==== Information provided ====

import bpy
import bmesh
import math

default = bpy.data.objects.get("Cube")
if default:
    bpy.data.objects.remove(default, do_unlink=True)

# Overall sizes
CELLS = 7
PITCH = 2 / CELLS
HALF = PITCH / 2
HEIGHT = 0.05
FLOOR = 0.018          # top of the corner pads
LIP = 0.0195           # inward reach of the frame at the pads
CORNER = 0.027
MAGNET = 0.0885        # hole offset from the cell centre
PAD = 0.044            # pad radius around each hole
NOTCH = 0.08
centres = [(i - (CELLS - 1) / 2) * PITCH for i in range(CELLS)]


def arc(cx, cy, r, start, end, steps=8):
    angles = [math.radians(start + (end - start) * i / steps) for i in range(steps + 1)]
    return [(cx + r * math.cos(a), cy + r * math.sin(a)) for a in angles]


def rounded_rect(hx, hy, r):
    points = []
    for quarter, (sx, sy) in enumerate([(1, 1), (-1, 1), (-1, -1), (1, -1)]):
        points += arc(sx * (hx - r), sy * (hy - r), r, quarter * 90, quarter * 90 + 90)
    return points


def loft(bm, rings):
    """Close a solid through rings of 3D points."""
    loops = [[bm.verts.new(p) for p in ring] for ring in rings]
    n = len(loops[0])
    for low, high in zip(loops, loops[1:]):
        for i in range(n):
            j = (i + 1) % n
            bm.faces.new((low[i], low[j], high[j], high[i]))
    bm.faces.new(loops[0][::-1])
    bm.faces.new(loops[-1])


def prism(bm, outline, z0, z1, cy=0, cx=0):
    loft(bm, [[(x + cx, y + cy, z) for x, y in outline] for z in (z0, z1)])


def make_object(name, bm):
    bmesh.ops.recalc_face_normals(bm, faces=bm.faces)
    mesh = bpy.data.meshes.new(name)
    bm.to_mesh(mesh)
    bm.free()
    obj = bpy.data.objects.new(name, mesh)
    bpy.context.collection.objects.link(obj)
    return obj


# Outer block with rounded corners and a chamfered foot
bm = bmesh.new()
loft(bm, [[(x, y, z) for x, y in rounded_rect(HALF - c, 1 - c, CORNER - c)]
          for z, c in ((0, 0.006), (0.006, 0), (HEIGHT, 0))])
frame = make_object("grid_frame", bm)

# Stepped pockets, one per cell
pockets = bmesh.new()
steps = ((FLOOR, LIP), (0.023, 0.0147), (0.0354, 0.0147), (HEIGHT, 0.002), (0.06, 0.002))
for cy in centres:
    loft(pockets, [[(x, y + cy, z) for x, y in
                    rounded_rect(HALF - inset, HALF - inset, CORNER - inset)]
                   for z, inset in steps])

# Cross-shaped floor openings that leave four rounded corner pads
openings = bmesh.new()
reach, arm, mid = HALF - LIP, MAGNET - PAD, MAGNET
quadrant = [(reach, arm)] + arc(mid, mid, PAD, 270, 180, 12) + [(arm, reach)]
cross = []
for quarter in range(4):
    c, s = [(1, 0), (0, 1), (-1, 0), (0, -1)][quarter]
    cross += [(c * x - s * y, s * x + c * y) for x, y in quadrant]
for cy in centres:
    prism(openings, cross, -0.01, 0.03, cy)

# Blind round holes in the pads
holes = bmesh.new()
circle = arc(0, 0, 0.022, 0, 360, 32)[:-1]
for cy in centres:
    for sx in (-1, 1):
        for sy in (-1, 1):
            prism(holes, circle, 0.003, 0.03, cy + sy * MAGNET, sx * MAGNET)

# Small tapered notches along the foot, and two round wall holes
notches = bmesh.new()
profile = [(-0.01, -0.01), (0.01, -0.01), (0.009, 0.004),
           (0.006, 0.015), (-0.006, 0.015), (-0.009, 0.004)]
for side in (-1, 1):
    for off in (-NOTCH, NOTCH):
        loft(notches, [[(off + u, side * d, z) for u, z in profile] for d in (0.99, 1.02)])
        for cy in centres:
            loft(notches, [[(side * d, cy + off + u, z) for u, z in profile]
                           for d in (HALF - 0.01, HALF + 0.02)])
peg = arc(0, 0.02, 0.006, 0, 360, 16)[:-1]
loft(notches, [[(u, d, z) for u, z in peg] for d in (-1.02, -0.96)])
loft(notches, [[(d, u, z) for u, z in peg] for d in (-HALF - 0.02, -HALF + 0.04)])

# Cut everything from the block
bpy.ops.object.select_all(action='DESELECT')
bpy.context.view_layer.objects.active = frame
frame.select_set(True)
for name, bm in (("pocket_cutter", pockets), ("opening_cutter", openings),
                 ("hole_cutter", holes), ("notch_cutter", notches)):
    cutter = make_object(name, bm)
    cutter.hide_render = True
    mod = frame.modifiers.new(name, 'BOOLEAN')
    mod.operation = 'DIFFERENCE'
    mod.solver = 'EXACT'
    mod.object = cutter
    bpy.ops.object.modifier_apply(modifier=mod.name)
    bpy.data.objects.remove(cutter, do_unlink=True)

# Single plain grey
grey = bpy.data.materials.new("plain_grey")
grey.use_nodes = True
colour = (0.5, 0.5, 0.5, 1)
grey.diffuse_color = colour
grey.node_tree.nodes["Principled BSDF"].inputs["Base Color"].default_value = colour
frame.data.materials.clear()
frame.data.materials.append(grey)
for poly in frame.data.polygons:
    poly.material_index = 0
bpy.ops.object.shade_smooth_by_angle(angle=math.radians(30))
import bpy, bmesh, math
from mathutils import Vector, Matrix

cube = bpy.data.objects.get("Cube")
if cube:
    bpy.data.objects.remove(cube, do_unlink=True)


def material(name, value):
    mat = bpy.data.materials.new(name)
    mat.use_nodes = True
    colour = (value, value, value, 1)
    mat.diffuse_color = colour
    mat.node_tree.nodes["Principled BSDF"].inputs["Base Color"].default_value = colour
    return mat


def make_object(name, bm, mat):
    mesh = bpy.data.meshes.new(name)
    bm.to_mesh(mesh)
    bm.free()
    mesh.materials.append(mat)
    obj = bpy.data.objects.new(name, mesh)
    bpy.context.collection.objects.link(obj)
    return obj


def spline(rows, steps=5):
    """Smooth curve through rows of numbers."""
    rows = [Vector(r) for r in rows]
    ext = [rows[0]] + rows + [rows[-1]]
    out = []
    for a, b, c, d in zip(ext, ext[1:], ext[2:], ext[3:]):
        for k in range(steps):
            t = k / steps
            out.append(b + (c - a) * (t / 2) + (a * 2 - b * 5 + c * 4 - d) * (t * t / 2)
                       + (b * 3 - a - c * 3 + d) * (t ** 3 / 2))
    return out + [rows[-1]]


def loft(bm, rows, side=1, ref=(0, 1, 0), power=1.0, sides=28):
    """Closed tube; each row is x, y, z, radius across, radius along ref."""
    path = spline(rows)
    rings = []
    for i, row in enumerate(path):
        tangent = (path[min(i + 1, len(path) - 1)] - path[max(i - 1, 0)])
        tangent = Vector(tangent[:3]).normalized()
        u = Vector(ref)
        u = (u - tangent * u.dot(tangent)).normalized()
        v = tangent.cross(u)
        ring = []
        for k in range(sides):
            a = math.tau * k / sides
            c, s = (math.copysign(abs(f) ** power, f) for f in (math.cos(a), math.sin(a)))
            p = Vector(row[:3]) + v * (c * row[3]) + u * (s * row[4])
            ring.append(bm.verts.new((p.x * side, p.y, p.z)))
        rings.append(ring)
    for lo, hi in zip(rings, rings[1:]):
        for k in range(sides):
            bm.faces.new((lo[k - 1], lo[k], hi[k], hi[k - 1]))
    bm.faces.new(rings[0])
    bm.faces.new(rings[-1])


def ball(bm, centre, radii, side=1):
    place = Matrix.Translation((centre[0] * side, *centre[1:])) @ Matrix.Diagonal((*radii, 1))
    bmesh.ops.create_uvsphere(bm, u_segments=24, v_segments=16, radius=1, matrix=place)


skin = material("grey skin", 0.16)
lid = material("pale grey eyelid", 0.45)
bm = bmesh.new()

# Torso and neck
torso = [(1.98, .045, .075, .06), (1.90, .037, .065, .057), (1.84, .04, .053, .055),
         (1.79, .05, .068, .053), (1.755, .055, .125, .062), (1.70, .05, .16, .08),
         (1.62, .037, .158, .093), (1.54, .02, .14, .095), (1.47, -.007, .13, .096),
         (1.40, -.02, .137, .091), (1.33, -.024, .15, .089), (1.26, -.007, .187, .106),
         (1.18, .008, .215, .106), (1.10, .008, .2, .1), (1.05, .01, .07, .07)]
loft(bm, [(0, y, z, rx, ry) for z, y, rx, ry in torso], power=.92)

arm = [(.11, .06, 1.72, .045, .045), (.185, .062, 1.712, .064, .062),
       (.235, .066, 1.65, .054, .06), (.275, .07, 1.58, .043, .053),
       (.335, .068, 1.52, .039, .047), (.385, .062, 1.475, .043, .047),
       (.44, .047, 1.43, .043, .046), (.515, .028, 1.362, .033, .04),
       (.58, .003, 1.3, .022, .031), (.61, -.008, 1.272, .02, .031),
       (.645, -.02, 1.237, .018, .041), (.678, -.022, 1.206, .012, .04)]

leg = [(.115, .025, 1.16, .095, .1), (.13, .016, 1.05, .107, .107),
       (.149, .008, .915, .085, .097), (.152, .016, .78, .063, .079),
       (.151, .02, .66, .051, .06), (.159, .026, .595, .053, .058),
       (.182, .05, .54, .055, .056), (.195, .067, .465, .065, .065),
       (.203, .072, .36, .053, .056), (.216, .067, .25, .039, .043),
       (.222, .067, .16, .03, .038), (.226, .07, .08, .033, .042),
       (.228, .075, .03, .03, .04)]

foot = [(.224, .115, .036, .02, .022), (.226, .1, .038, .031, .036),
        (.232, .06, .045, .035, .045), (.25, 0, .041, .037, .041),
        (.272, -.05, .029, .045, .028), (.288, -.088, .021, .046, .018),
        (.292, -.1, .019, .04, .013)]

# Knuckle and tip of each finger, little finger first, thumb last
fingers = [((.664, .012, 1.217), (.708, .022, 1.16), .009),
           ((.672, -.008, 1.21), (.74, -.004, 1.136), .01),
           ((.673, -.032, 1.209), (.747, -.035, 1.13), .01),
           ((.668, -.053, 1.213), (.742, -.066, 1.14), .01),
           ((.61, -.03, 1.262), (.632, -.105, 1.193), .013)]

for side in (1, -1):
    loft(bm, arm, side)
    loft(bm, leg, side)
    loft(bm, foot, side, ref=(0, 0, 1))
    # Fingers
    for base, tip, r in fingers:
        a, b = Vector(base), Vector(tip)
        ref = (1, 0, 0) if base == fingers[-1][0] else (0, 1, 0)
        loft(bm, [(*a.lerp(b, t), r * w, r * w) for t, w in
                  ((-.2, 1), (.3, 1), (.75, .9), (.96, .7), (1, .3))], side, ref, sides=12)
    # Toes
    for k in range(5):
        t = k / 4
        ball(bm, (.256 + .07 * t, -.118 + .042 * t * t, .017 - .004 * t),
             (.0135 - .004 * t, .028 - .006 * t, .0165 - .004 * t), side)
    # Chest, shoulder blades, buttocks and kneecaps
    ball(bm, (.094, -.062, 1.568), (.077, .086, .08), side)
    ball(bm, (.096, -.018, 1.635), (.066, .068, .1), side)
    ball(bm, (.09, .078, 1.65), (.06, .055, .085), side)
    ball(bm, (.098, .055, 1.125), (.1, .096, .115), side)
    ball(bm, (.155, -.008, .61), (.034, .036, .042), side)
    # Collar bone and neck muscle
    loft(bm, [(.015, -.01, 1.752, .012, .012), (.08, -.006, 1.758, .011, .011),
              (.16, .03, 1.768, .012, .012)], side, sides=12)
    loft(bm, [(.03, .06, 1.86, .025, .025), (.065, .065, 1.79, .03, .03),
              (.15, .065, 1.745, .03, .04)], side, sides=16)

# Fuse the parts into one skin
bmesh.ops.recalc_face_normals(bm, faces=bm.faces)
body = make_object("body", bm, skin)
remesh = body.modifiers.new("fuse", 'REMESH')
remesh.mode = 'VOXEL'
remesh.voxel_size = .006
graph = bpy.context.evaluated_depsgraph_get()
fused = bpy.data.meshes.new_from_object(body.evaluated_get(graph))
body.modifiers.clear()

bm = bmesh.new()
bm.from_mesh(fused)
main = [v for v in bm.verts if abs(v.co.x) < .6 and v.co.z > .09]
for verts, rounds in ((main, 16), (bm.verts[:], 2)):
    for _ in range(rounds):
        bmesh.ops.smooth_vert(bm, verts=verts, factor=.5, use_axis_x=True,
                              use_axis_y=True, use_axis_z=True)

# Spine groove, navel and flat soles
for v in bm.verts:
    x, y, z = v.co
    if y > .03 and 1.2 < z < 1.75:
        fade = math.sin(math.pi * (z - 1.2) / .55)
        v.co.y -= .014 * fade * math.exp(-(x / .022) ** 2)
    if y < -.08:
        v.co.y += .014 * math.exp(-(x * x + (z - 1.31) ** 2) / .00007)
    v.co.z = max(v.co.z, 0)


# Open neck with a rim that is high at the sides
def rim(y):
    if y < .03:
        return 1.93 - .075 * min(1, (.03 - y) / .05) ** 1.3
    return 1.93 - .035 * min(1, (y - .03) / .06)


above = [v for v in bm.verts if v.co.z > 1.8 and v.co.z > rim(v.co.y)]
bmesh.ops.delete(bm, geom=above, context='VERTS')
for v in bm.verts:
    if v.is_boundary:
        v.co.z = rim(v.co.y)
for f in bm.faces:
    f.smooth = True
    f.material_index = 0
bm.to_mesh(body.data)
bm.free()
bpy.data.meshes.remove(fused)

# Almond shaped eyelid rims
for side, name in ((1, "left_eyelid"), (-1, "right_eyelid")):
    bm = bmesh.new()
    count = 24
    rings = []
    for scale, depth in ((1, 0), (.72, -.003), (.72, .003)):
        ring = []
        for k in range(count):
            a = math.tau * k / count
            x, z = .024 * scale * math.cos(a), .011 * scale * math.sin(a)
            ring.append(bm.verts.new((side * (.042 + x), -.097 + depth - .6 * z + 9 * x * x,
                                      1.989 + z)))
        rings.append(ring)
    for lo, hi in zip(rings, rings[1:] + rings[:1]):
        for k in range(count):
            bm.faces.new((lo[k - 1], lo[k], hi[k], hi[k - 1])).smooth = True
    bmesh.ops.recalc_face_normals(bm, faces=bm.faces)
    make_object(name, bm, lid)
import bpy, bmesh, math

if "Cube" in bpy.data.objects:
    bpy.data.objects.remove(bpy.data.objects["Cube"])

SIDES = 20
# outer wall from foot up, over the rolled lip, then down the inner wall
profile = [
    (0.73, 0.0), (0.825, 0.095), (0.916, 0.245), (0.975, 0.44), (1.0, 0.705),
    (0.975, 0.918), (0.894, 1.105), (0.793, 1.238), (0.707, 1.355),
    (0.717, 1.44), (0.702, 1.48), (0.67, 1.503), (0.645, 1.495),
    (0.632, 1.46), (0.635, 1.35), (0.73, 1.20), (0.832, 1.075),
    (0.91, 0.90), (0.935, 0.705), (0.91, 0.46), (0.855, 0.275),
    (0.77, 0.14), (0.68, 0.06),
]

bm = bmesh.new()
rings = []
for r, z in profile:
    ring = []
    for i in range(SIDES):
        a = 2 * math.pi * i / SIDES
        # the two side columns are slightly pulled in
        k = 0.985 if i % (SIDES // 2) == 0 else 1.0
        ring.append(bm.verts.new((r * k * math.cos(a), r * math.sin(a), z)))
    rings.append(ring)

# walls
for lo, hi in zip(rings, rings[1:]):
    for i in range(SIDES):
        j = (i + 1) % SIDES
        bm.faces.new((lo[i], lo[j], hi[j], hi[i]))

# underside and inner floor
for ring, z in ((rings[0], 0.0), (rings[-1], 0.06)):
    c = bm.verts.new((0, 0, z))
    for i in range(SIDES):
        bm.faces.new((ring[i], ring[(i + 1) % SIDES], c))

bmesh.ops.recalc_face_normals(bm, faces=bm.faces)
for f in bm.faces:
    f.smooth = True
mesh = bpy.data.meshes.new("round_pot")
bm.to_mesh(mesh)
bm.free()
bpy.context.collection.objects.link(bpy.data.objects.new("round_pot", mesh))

====

Task: Restate the records above verbatim up to and including the line containing "points += arc(sx".

Exercise output:
import bpy
import bmesh
import math

default = bpy.data.objects.get("Cube")
if default:
    bpy.data.objects.remove(default, do_unlink=True)

# Overall sizes
CELLS = 7
PITCH = 2 / CELLS
HALF = PITCH / 2
HEIGHT = 0.05
FLOOR = 0.018          # top of the corner pads
LIP = 0.0195           # inward reach of the frame at the pads
CORNER = 0.027
MAGNET = 0.0885        # hole offset from the cell centre
PAD = 0.044            # pad radius around each hole
NOTCH = 0.08
centres = [(i - (CELLS - 1) / 2) * PITCH for i in range(CELLS)]


def arc(cx, cy, r, start, end, steps=8):
    angles = [math.radians(start + (end - start) * i / steps) for i in range(steps + 1)]
    return [(cx + r * math.cos(a), cy + r * math.sin(a)) for a in angles]


def rounded_rect(hx, hy, r):
    points = []
    for quarter, (sx, sy) in enumerate([(1, 1), (-1, 1), (-1, -1), (1, -1)]):
        points += arc(sx * (hx - r), sy * (hy - r), r, quarter * 90, quarter * 90 + 90)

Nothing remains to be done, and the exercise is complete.